According to Souras, Backpage.com continued to operate under protection from section 230 of the 1996 Communications Decency Act (CDA) which stated that online service providers could not be liable for third-party content. "The United States at that point during the 90's was trying very hard to become the world leader in developing technology and websites for the internet," she said. "So Congress thought that it was very important to protect online innovation."
Ms. Souras pointed out that the as the internet "grew up" over the past 20 years, so did the demand for online illegal activity including the trafficking of children. "Because of the CDA, Backpage continued to claim that they couldn't be sued, and that they didn't need to change their business practices either," she said.
For the duration of her talk, Ms. Souras discussed the cooperation between the NCMEC, several litigation groups, and lawmakers who lobbied together for a bill that would shut down Backpage's trafficking activities. "Ultimately it became a moral battle of who is responsible for online crimes that cause very real-life damage to children," Souras said.
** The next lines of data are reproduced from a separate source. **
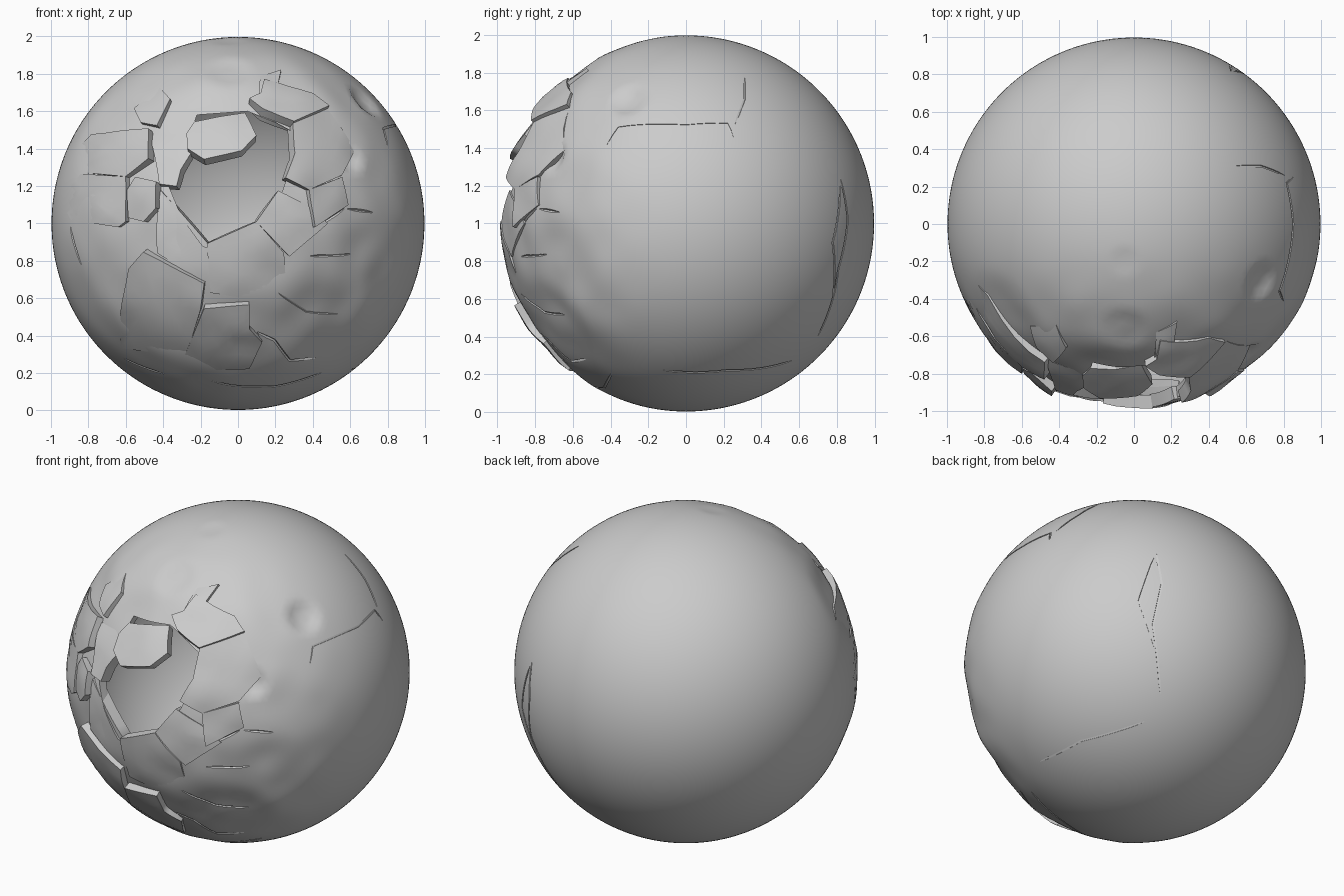
import bpy
import bmesh
import math
from mathutils import Vector, noise

default = bpy.data.objects.get("Cube")
if default:
    bpy.data.objects.remove(default, do_unlink=True)

R = 0.997
CENTRE = Vector((0, 0, 1))

stone = bpy.data.materials.new("plain grey")
stone.use_nodes = True
GREY = (0.6, 0.6, 0.6, 1)
stone.diffuse_color = GREY
stone.node_tree.nodes["Principled BSDF"].inputs["Base Color"].default_value = GREY


def smooth(t):
    t = min(max(t, 0), 1)
    return t * t * (3 - 2 * t)


# Dents: direction, angular size, depth
DENTS = [(Vector(d).normalized(), size, depth) for d, size, depth in (
    ((-.05, -.56, .81), .10, .014),
    ((.68, -.31, .65), .08, .03),
    ((.6, -.7, .35), .06, .03),
    ((-.05, -.2, .98), .06, .006),
    ((-.7, -.5, .5), .2, .012),
    ((.45, -.7, -.55), .2, .015),
    ((.72, -.66, -.2), .18, .012),
)]


def radius(d):
    """Worn ball: sunk and lumpy at the front, clean at the back."""
    front = smooth((-d.y - .1) / .6)
    r = R - .022 * smooth((-d.y - .55) / .3)
    r += .014 * front * noise.noise(d * 4.5)
    r -= .005 * front
    for centre, size, depth in DENTS:
        r -= depth * smooth(1.5 - d.angle(centre) / size)
    return r


def finish(obj, angle=32):
    bpy.ops.object.select_all(action='DESELECT')
    obj.select_set(True)
    bpy.context.view_layer.objects.active = obj
    for mod in list(obj.modifiers):
        bpy.ops.object.modifier_apply(modifier=mod.name)
    bpy.ops.object.shade_smooth_by_angle(angle=math.radians(angle))


def make(name, bm):
    mesh = bpy.data.meshes.new(name)
    bm.to_mesh(mesh)
    bm.free()
    obj = bpy.data.objects.new(name, mesh)
    obj.location = CENTRE
    bpy.context.collection.objects.link(obj)
    mesh.materials.append(stone)
    return obj


def front_point(x, z, r=1.0):
    """Point on the front half of the ball, from hundredths."""
    x, z = x / 100, z / 100
    return Vector((x, -math.sqrt(max(r * r - x * x - z * z, .005)), z))


def side_point(y, z):
    """Point on the +x half of the ball, from hundredths."""
    y, z = y / 100, z / 100
    return Vector((math.sqrt(max(1 - y * y - z * z, .002)), y, z))


# Hollow ball
bm = bmesh.new()
bmesh.ops.create_icosphere(bm, subdivisions=6, radius=1)
for v in bm.verts:
    d = v.co.normalized()
    v.co = d * radius(d)
ball = make("hollow_ball", bm)
wall = ball.modifiers.new("wall", 'SOLIDIFY')
wall.thickness = .06
wall.offset = -1

# Cutter for the broken opening
OPENING = [(-37, 20), (-27, 42), (-22, 58), (5, 60), (20, 54), (31, 48), (28, 30),
           (24, 18), (17, 4), (8, -2), (-14, -14), (-19, -12), (-30, 3)]
bm = bmesh.new()
face = bm.faces.new([bm.verts.new((x / 100, -1.3, z / 100)) for x, z in OPENING])
solid = bmesh.ops.extrude_face_region(bm, geom=[face], use_keep_orig=True)
for v in solid["geom"]:
    if isinstance(v, bmesh.types.BMVert):
        v.co.y = -.4
bmesh.ops.recalc_face_normals(bm, faces=bm.faces)
opening = make("opening_cutter", bm)

# Cutter for the thin cracks
curve = bpy.data.curves.new("crack_cutter", 'CURVE')
curve.dimensions = '3D'
curve.bevel_depth = .008
curve.bevel_resolution = 0
curve.use_fill_caps = True


def crack(place, *points):
    ends = [place(*p).normalized() for p in points]
    path = []
    for a, b in zip(ends, ends[1:]):
        steps = max(2, int(a.angle(b) / .05))
        path += [a.slerp(b, i / steps) for i in range(steps)]
    path.append(ends[-1])
    spline = curve.splines.new('POLY')
    spline.points.add(len(path) - 1)
    for i, (p, d) in enumerate(zip(spline.points, path)):
        p.co = (*(d * radius(d)), 1)
        p.radius = .3 if i in (0, len(path) - 1) else 1


crack(front_point, (40, -18), (62, -17))
crack(front_point, (22, -38), (38, -49), (55, -50))
crack(front_point, (-14, -85), (18, -88), (45, -80))
crack(front_point, (8, -74), (11, -60), (20, -64), (28, -74), (42, -73))
crack(front_point, (-90, -2), (-84, -22))
crack(front_point, (-40, -81), (-62, -72))
crack(front_point, (60, 8), (73, 6))
crack(front_point, (36, -6), (58, 8))
crack(side_point, (-42, 42), (-36, 51), (0, 52), (22, 53), (25, 46))
crack(side_point, (26, 53), (31, 66), (31, 78))
crack(side_point, (82, 24), (86, 2), (81, -24), (78, -40), (70, -60))
crack(side_point, (82, 20), (78, -10), (78, -40))
crack(side_point, (-12, -78), (22, -78), (56, -73))
tubes = bpy.data.objects.new("crack_tubes", curve)
tubes.location = CENTRE
bpy.context.collection.objects.link(tubes)
bpy.context.view_layer.update()
tube_mesh = bpy.data.meshes.new_from_object(
    tubes.evaluated_get(bpy.context.evaluated_depsgraph_get()))
cracks = bpy.data.objects.new("crack_cutter", tube_mesh)
cracks.location = CENTRE
bpy.context.collection.objects.link(cracks)
bpy.data.objects.remove(tubes, do_unlink=True)

for cutter in (opening, cracks):
    cutter.hide_render = True
    cut = ball.modifiers.new(cutter.name, 'BOOLEAN')
    cut.operation = 'DIFFERENCE'
    cut.solver = 'EXACT'
    cut.use_self = cutter is cracks
    cut.object = cutter
finish(ball)
for cutter in (opening, cracks):
    bpy.data.objects.remove(cutter, do_unlink=True)


# Broken plates around the opening
def plate(name, outline, lift=1.0, tilt=(0, 0), thick=.07):
    n = len(outline)
    cx = sum(p[0] for p in outline) / n
    cz = sum(p[1] for p in outline) / n
    bm = bmesh.new()
    hub = bm.verts.new((cx, 0, cz))
    rim = [bm.verts.new((x, 0, z)) for x, z in outline]
    for i in range(n):
        bm.faces.new((hub, rim[i], rim[(i + 1) % n]))
    bmesh.ops.subdivide_edges(bm, edges=bm.edges, cuts=3, use_grid_fill=True)
    for v in bm.verts:
        x, z = v.co.x, v.co.z
        d = front_point(x, z).normalized()
        bump = .012 * noise.noise(d * 6)
        v.co = d * (lift + bump + (tilt[0] * (x - cx) + tilt[1] * (z - cz)) / 100)
    bm.normal_update()
    if sum(f.normal.dot(f.calc_center_median()) for f in bm.faces) < 0:
        bmesh.ops.reverse_faces(bm, faces=bm.faces)
    obj = make(name, bm)
    shell = obj.modifiers.new("thickness", 'SOLIDIFY')
    shell.thickness = thick
    shell.offset = -1
    finish(obj, 38)


plate("hanging_plate", [(-28, 49), (-24, 56), (4, 62), (10, 48), (2, 39), (-18, 34),
                        (-27, 40)], .985, (0, -.2), .06)
plate("top_right_plate", [(6, 66), (12, 69), (14, 77), (40, 69), (48, 62), (29, 53),
                          (13, 60)], 1.015, (0, -.12), .09)
plate("top_sliver", [(11, 68), (12, 80), (23, 82), (20, 68)], .995, (.1, 0))
plate("right_plate", [(29, 53), (48, 62), (64, 40), (56, 26), (38, 18), (25, 24),
                      (30, 37)], 1.0, (-.1, 0))
plate("upper_left_plate", [(-48, 48), (-28, 50), (-25, 40), (-31, 29), (-33, 20),
                           (-42, 21), (-45, 37)], .985, (-.1, -.1))
plate("far_left_upper_plate", [(-87, 40), (-79, 48), (-47, 50), (-47, 34), (-60, 25),
                               (-89, 28)], 1.0, (.1, 0))
plate("far_left_lower_plate", [(-91, 27), (-60, 25), (-60, 1), (-64, -2), (-90, 2),
                               (-97, 16)], .997, (.05, 0))
plate("small_left_plate", [(-60, 18), (-55, 25), (-43, 22), (-43, 8), (-50, 1),
                           (-59, 3)], 1.01, (.15, 0))
plate("inner_left_plate", [(-42, 18), (-34, 9), (-17, -11), (-15, -22), (-23, -30),
                           (-44, -16), (-44, 2)], .975, (-.1, 0))
plate("lower_lip_plate", [(-17, -11), (10, 1), (25, -16), (26, -27), (17, -36),
                          (4, -41), (-15, -38)], .98, (0, .03))
plate("lower_left_plate", [(-50, -15), (-18, -32), (-20, -46), (-28, -72), (-63, -67),
                           (-63, -48), (-58, -24)], 1.002, (0, .04))
plate("bottom_plate", [(-18, -45), (6, -43), (6, -56), (13, -64), (6, -78), (-23, -80),
                       (-29, -72)], 1.0, (0, .06))
plate("inner_right_plate", [(10, 1), (22, 18), (38, 10), (49, 0), (28, -18)], .98)
plate("small_right_plate", [(38, 18), (56, 25), (60, 10), (41, -2)], .995, (-.1, 0))
plate("top_left_chip", [(-56, 62), (-42, 73), (-36, 66), (-43, 52), (-52, 54)],
      1.0, (.1, -.08))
The bill, called "Fight Online Sex Trafficking Act," (FOSTA), passed both Houses of Congress in recent months and is expected to be signed into law by the President on Wednesday, April 11, 2018.
Following her talk, Ms. Souras spent the day visiting with several different classes on campus. More information about Ms. Souras is available on the NCMEC website
, and more information about the FOSTA legislation is available here
The Camp Speaker series was made possible by the family of Paul Camp, a now deceased Richmond businessman with long-standing ties to St. Christopher's. His wife Lee was a longtime Upper School history teacher and his son Doug graduated from St. Christopher's in 1987. Previous Camp Speakers include Judge Hannah Lauck
and Chief of Ethics Policy at the Veterans Health Administration Virginia Asby Sharpe